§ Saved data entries
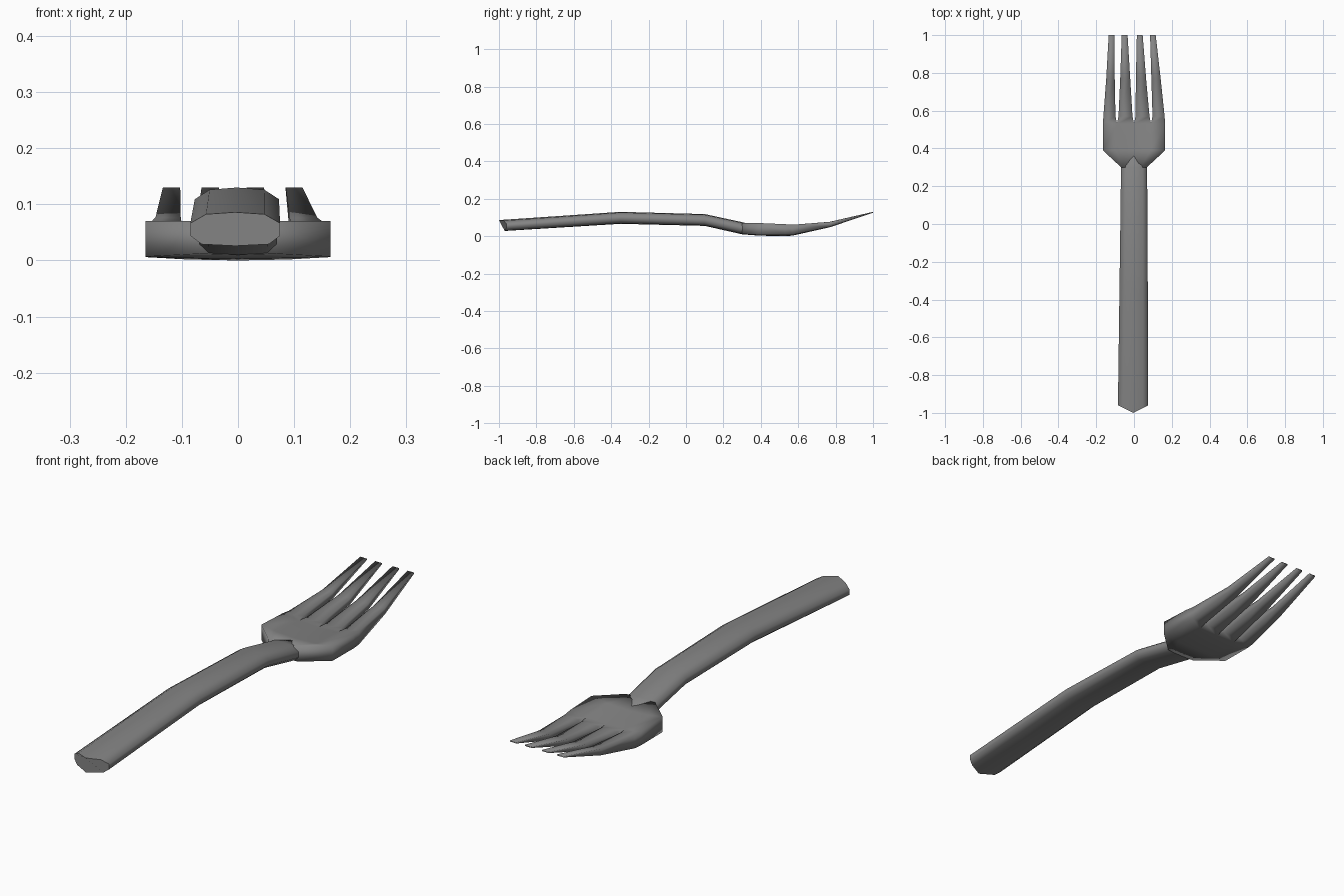
import bpy, bmesh

if "Cube" in bpy.data.objects:
    bpy.data.objects.remove(bpy.data.objects["Cube"])

metal = bpy.data.materials.new("dark_metal")
metal.diffuse_color = (.23, .23, .23, 1)
metal.use_nodes = True
metal.node_tree.nodes["Principled BSDF"].inputs["Base Color"].default_value = metal.diffuse_color


def finish(name, bm, angle):
    bmesh.ops.remove_doubles(bm, verts=bm.verts, dist=0.0004)
    bmesh.ops.holes_fill(bm, edges=bm.edges, sides=0)
    bmesh.ops.recalc_face_normals(bm, faces=bm.faces)
    me = bpy.data.meshes.new(name)
    bm.to_mesh(me)
    bm.free()
    me.materials.append(metal)
    ob = bpy.data.objects.new(name, me)
    bpy.context.collection.objects.link(ob)
    bpy.ops.object.select_all(action='DESELECT')
    ob.select_set(True)
    bpy.context.view_layer.objects.active = ob
    bpy.ops.object.shade_smooth_by_angle(angle=angle)
    return ob


# Handle: rounded section lofted along the arched path
section = [(-1, -.4), (-.75, -.9), (0, -1), (.75, -.9), (1, -.4),
           (1, .35), (.65, .88), (0, 1), (-.65, .88), (-1, .35)]
# y, centre x, half width, bottom z, top z, pointed nose length
stations = [(-.96, -.005, .08, .026, .086, .04),
            (-.35, -.002, .075, .066, .13, 0),
            (.10, 0, .071, .055, .118, 0),
            (.30, 0, .069, .01, .075, 0),
            (.38, 0, .06, .008, .055, 0)]
bm = bmesh.new()
rings = []
for y, cx, hw, lo, hi, nose in stations:
    rings.append([bm.verts.new((cx + u * hw, y - nose * (1 - abs(u)),
                                (lo + hi) / 2 + v * (hi - lo) / 2)) for u, v in section])
n = len(section)
for a, b in zip(rings, rings[1:]):
    for i in range(n):
        j = (i + 1) % n
        bm.faces.new((a[i], a[j], b[j], b[i]))
finish("handle", bm, 1.5)

# Head: four strips, sharing edges in the palm and splitting into tines
palm_x = [-.165, -.09, 0, .09, .165]
splits = {3: [(-.162, -.098), (-.082, -.008), (.008, .082), (.098, .162)],
          4: [(-.147, -.102), (-.073, -.020), (.010, .064), (.092, .141)],
          5: [(-.134, -.103), (-.065, -.034), (.015, .046), (.085, .115)]}
for r, xs in ((0, [-.068, -.034, 0, .034, .068]), (1, palm_x), (2, palm_x)):
    splits[r] = list(zip(xs, xs[1:]))
# y, top z at the edge, top z at the middle, bottom z at edge, bottom z at middle
rows = [(.30, .070, .070, .012, .010), (.39, .070, .055, .007, .003),
        (.53, .064, .050, .006, 0), (.57, .061, .053, .007, .003),
        (.77, .077, .074, .050, .048), (1.0, .130, .130, .125, .125)]


def corner(r, x):
    y, te, tm, be, bmid = rows[r]
    t = min(1, abs(x) / abs(splits[r][0][0])) ** 2
    return (bm.verts.new((x, y, tm + (te - tm) * t)),
            bm.verts.new((x, y, bmid + (be - bmid) * t)))


bm = bmesh.new()
for i in range(4):
    strip = [[corner(r, x) for x in splits[r][i]] for r in range(6)]
    for r in range(5):
        (al, ar), (bl, br) = strip[r], strip[r + 1]
        bm.faces.new((al[0], ar[0], br[0], bl[0]))
        bm.faces.new((al[1], bl[1], br[1], ar[1]))
        if r >= 2 or i == 0:
            bm.faces.new((al[0], bl[0], bl[1], al[1]))
        if r >= 2 or i == 3:
            bm.faces.new((ar[0], ar[1], br[1], br[0]))
    tl, tr = strip[5]
    bm.faces.new((tl[0], tr[0], tr[1], tl[1]))
finish("head_with_tines", bm, 1.75)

§ EXERCISE
Report the number of lines above containing the word "faces", with no other text.

§ YOUR RESPONSE
7